GIVEN RECORDS >>
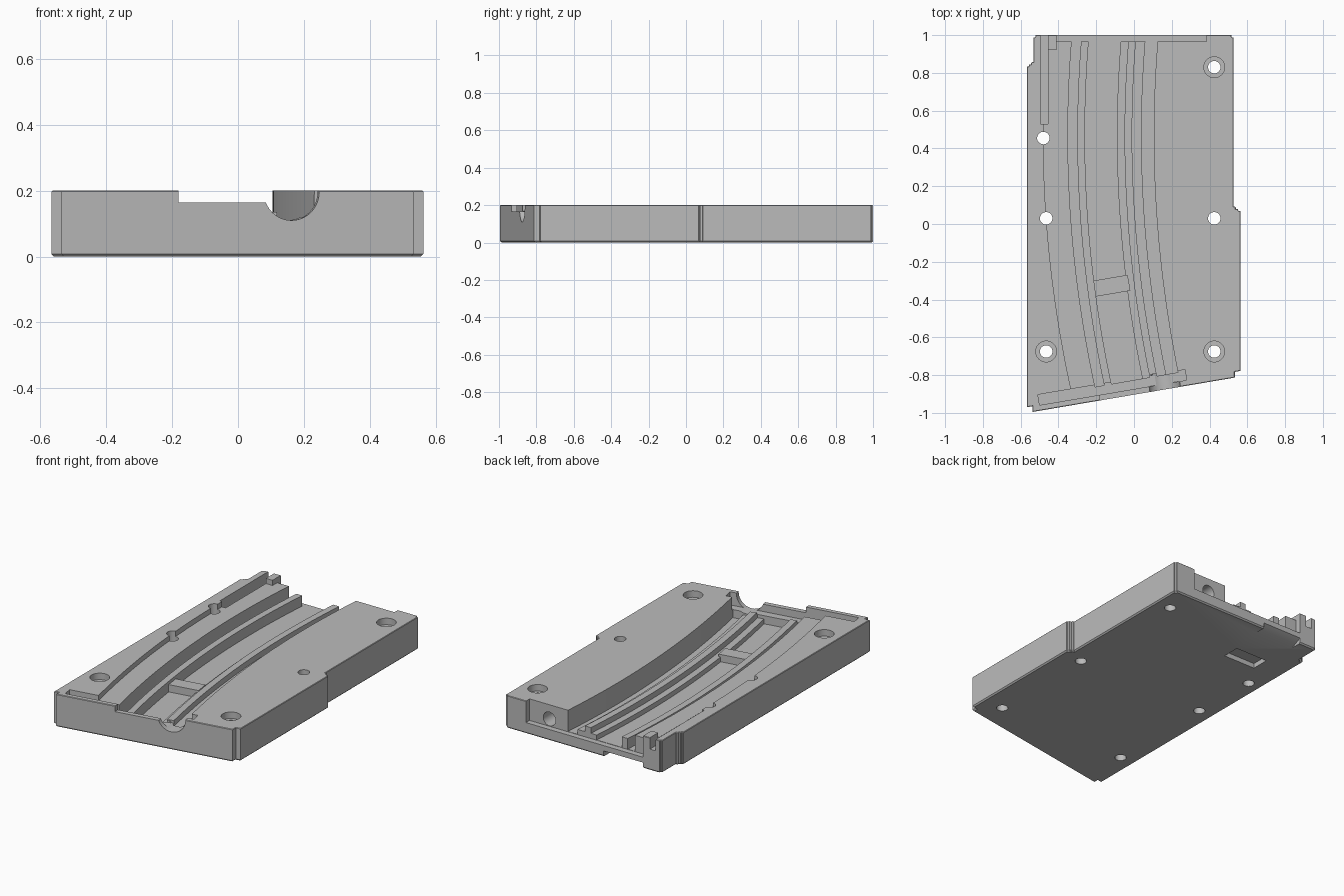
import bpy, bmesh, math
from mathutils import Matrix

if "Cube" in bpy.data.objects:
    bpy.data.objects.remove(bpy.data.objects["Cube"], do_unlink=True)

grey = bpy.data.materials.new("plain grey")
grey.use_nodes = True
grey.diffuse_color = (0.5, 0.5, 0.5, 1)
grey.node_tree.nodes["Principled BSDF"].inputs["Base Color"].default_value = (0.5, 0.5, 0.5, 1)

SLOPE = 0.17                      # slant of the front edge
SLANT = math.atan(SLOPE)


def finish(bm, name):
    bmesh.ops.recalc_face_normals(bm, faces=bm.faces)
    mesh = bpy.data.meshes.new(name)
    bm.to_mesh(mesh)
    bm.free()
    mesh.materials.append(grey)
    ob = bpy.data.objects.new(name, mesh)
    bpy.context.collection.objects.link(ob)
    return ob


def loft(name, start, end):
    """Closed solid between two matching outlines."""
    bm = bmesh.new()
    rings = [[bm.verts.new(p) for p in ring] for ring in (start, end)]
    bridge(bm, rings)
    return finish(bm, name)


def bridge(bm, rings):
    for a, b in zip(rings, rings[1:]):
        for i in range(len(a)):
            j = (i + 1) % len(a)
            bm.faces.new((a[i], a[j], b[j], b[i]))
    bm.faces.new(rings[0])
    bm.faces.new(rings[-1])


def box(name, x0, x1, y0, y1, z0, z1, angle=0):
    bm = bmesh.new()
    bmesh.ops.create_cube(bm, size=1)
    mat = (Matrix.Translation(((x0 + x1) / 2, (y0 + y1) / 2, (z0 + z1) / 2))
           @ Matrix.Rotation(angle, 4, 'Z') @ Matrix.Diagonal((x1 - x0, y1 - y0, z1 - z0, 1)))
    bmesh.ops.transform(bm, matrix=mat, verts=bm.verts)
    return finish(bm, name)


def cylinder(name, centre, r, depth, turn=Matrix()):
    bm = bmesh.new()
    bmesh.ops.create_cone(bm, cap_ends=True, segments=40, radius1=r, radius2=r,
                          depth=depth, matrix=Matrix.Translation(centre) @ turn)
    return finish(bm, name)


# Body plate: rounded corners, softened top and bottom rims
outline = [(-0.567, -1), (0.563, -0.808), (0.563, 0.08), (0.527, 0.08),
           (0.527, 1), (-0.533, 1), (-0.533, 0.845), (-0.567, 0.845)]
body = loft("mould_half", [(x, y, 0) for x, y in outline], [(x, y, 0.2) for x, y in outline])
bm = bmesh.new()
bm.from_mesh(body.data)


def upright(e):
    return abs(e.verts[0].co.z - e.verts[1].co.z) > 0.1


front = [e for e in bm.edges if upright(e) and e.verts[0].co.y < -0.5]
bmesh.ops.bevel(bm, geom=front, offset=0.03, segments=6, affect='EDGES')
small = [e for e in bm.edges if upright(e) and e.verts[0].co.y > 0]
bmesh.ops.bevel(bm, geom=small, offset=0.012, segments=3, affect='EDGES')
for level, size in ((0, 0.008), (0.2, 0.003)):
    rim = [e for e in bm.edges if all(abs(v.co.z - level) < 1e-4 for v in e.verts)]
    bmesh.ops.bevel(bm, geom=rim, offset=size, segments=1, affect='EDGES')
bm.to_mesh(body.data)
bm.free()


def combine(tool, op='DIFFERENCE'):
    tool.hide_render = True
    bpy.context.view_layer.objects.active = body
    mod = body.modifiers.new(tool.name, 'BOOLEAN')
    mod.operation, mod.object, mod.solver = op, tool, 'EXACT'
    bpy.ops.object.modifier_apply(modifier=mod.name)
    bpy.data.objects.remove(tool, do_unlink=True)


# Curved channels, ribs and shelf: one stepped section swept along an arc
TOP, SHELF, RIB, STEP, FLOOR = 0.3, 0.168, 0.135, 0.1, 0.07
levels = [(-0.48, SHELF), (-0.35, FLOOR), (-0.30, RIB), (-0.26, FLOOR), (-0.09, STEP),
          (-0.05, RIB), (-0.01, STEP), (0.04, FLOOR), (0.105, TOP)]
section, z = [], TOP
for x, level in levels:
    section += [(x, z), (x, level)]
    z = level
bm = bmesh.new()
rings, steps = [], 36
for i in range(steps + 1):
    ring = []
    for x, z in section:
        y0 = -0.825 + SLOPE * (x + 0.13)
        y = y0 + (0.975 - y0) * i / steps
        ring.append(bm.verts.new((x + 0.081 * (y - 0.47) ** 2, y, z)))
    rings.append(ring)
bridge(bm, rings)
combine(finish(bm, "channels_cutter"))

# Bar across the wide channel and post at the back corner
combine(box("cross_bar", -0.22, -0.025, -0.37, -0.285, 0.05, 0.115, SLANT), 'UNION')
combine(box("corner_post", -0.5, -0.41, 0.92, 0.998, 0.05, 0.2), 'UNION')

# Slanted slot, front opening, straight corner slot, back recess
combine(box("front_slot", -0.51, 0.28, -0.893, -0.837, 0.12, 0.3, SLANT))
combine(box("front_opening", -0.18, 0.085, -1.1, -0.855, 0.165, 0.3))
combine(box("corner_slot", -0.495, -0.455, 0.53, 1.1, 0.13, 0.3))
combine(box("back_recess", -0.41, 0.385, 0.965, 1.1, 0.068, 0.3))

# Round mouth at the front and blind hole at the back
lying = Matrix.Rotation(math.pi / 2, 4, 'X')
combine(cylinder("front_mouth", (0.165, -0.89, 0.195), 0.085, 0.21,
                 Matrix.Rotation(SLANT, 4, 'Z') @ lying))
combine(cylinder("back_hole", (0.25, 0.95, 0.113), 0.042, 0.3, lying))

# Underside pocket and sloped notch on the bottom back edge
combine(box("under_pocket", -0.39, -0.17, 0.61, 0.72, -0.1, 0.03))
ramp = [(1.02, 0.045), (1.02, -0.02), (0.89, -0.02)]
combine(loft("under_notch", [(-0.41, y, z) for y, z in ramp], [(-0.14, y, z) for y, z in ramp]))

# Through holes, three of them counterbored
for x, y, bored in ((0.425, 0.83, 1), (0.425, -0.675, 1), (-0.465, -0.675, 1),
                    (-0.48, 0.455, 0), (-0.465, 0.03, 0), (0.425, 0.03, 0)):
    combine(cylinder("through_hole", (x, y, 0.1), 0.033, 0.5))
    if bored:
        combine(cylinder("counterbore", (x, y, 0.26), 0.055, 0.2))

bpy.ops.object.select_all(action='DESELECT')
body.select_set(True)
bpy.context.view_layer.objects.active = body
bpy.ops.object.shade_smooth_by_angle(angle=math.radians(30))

WORK TASK >>
Search the data for the string "angle" and copy out every line where it is found.

WRITTEN ANSWER >>
def box(name, x0, x1, y0, y1, z0, z1, angle=0):
           @ Matrix.Rotation(angle, 4, 'Z') @ Matrix.Diagonal((x1 - x0, y1 - y0, z1 - z0, 1)))
bpy.ops.object.shade_smooth_by_angle(angle=math.radians(30))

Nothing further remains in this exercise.